Musings on Jewish Education and Jewish Living

Archive for July, 2013


There’s been a lot of talk in recent years about how to make Religious School and youth groups more camp-like.  We’ve had numerous conversations at Temple Beth-El, and these conversations are taking place in many other congregations across North America.

There are many reasons why Religious School can never replicate the camp experience, not the least of which is that it is not immersive.  It takes place within the context of many other – and often competing – activities going on in the lives of our students and parents.

There is one way, however, that we can effectively emulate the camp experience, and this is it:  Unplugging at Camp.  While at camp, unplugging allows campers to connect in very real ways with their bunkmates and other campers, as well as with their counselors.  It enables them to really connect with the whole camp experience.

I believe that the same would hold true at Religious School, were we able to enforce our “no electronics” policy.  I’m not suggesting we do away with all technology; the opposite is true.  I have spend significant time this summer thinking and exploring ways to utilize technology in our education program.  In a sense, leveraging the electronics that our students bring with them every week.

However, when we’re not using mobile devices to further our learning, I believe that unplugging would lead to a stronger and more effective focus on students connecting with each other, with their teachers and with Judaism.  To that end, this year we will be placing a basket on each teacher’s desk and asking students to turn off their phones and place them in the basket as they enter the classroom.  That way, they will not be tempted to respond every time they feel the buzz of a new text message or email.  For our older students, an electronics “fix” will be allowed during their break, after which they will be asked to return their phones to the basket.

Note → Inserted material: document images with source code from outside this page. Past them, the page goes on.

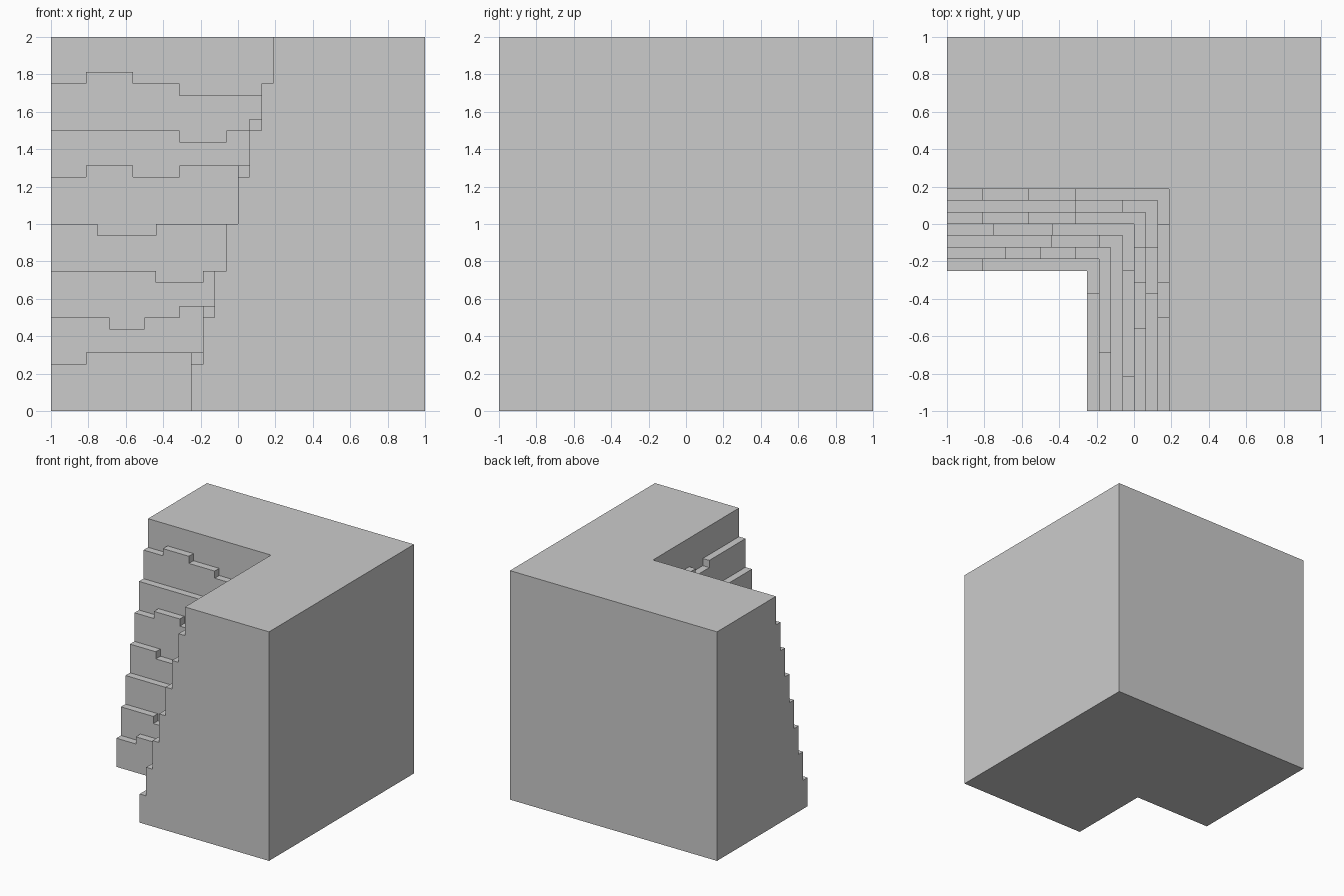
import bpy, bmesh

if "Cube" in bpy.data.objects:
    bpy.data.objects.remove(bpy.data.objects["Cube"])

U = 1 / 16          # grid unit of the blocky cliff
N = 32              # block size in grid units

# Ledge height offsets from the regular step, as (run start, offset) along each wall.
# Ledge k sits at height 4 * (k + 1) and is one unit deep.
BACK = [
    [(-16, 0), (-13, 1)],
    [(-16, 0), (-11, -1), (-8, 0), (-5, 1)],
    [(-16, 0), (-7, -1), (-3, 0)],
    [(-16, 0), (-12, -1), (-7, 0)],
    [(-16, 0), (-13, 1), (-9, 0), (-5, 1)],
    [(-16, 0), (-5, -1), (-1, 0)],
    [(-16, 0), (-13, 1), (-9, 0), (-5, -1)],
]
SIDE = [
    [(-16, 0), (-6, 1)],
    [(-16, 0), (-11, 1)],
    [(-16, 0)],
    [(-16, 0), (-13, -1), (-4, 0)],
    [(-16, 0), (-9, 1), (-5, 0), (-2, 1)],
    [(-16, 0), (-6, 1), (-2, 0)],
    [(-16, 0), (-8, -1), (-5, 0), (0, -1)],
]


def height(x, y):
    """Column height in grid units; zero outside the block."""
    if not (-16 <= x < 16 and -16 <= y < 16):
        return 0
    k = max(x, y) + 4
    if k < 0:
        return 0
    if k >= len(BACK):
        return N
    runs, pos = (BACK[k], x) if y >= x else (SIDE[k], y)
    return 4 * (k + 1) + [off for start, off in runs if start <= pos][-1]


bm = bmesh.new()
cache = {}


def vert(p):
    if p not in cache:
        cache[p] = bm.verts.new([c * U for c in p])
    return cache[p]


def quad(*pts):
    bm.faces.new([vert(p) for p in pts])


# Skin of the cliff: top, bottom and exposed walls of every column
for x in range(-16, 16):
    for y in range(-16, 16):
        h = height(x, y)
        if h == 0:
            continue
        a, b, c, d = (x, y), (x + 1, y), (x + 1, y + 1), (x, y + 1)
        quad((*a, h), (*b, h), (*c, h), (*d, h))
        quad((*d, 0), (*c, 0), (*b, 0), (*a, 0))
        for p, q, nx, ny in ((a, b, x, y - 1), (b, c, x + 1, y),
                             (c, d, x, y + 1), (d, a, x - 1, y)):
            for z in range(height(nx, ny), h):
                quad((*p, z), (*q, z), (*q, z + 1), (*p, z + 1))

# Merge the coplanar squares into large flat faces
bmesh.ops.dissolve_limit(bm, angle_limit=0.01, verts=bm.verts[:], edges=bm.edges[:])
bmesh.ops.recalc_face_normals(bm, faces=bm.faces[:])

mesh = bpy.data.meshes.new("cliff_inner_corner")
bm.to_mesh(mesh)
bm.free()
cliff = bpy.data.objects.new("cliff_inner_corner", mesh)
bpy.context.collection.objects.link(cliff)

By the way, this was a suggestion generated by parents of our upcoming 9th graders.  I’d love to hear your thoughts on the matter.  Please feel free to respond here, on my Facebook timeline, or send me a private email.  Or if you’d like to chat about it, feel free to give me a call!

I would love to hear from you and invite you to join the conversation. If you are not comfortable responding here, please feel free to send me a private email at

Allowing Our Children – and Ourselves – to Fail

Today I read this: A Plea to Parents: Let Your Students Fail

While I occasionally “rescued” my kids by bringing them their forgotten lunch or homework – if I was still at home and therefore wasn’t a huge inconvenience or disruption to my work day – I was never a “fix it” mom. I tried hard to be sympathetic and help them process a poor grade or problem at school (“I can see you’re upset about this. What could you do next time to have a different outcome?”), more often than not, I heard my father’s words coming out of my mouth: “So what did you learn from this?” “Who got the other 2%, 10%, 40% (never!)?” “So what are you going to do about it?”

Not five minutes later, I saw this:


How do you respond to your children’s/spouse’s/significant other’s disappointment or failure? What do you think about the article and what lessons can we learn from it, even (especially?) for those of us who don’t have children in school?

%d bloggers like this: